A Wellesley Playing Fields Task Force Subcommittee, after surveying the boom in local sports participation and taking into consideration environmental and neighborhood concerns, recommends lighting up the High School stadium and overhauling the lights at several nearby fields and courts.
The public is being invited to review the subcommittee’s Wellesley Playing Fields Lights Report and weigh in via firstname.lastname@example.org or in person at upcoming Natural Resources Commission (NRC) meetings, including one on Dec. 5 at the Warren building (the NRC owns the properties under discussion). The subcommittee shared its findings last month at an NRC meeting.
The subcommittee argues that more, and less glaring, lights will allow way more people to take part in sports, including kids who get squeezed out of high school sports that have limited rosters. The report also suggests that having facilities more available will prevent student-athletes from cutting out of classes early for practices on the road.
Sports organizers could also save tens of thousands of dollars by using town properties instead of renting fields elsewhere, according to the report. The report focuses its light recommendations on turf fields, which are less affected by weather conditions than grass fields, which would often be out of commission due to rain even if they had lights.
Allowing lights at the WHS stadium could boost community morale by allowing for nighttime games, and allow WHS to host playoff games, according to the subcommittee. WHS is in the minority among nearby schools when it comes to a lack of lights. Nighttime lights at the stadium would also be a win for sports equality: Not only would the football team get to show its stuff at night, but girls’ field hockey, plus soccer and lacrosse would also have a chance to be showcased. Most of the nighttime activity would actually be for practices, according to the report, issued by a committee including reps from the schools, sport boosters, Department of Public Works, and more.
No word on whether the newfangled lights might zap those nasty EEE- and West Nile virus-carrying mosquitoes that have been keeping athletes in at dusk. But they would have remote controls, allowing them to be turned off when not in use, and would be environmentally friendly by relying on clean energy from the Wellesley Municipal Light Plant.
The cost of lights at the stadium could exceed $400K, and it would be roughly about that much for replacing lights at the surrounding fields, according to estimates in the report. Funding would come from various of public and private sources.
The subcommittee reviewed the Sprague turf fields, and despite the fact that seemingly anything goes over there, lights were not recommended at that complex.

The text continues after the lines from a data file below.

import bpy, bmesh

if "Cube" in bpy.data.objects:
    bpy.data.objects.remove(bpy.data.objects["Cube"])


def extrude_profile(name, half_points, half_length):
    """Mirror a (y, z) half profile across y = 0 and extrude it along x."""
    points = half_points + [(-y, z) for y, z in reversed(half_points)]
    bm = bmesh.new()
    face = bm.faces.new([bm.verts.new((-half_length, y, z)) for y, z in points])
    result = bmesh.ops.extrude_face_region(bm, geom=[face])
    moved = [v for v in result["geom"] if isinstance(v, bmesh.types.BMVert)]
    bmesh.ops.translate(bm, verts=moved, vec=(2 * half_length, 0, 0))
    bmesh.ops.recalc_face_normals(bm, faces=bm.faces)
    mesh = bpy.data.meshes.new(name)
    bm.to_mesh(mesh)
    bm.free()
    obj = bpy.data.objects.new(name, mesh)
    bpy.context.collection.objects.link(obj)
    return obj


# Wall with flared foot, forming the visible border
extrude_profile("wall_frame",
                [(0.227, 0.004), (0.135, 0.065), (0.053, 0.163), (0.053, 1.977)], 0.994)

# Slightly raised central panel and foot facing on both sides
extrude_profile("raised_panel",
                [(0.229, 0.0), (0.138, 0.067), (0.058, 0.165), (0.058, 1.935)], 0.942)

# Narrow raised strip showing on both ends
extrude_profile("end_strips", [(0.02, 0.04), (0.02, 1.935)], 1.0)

Abutters’ concerns over glare, noise associated with nighttime events, and traffic are all addressed in the report. Wellesley’s sporty police department says it’s got a handle on nighttime event traffic, based on past events.
The next regular NRC meeting will take place on Thursday, Dec. 5 at 7 p.m. at the Warren Building (90 Washington Street).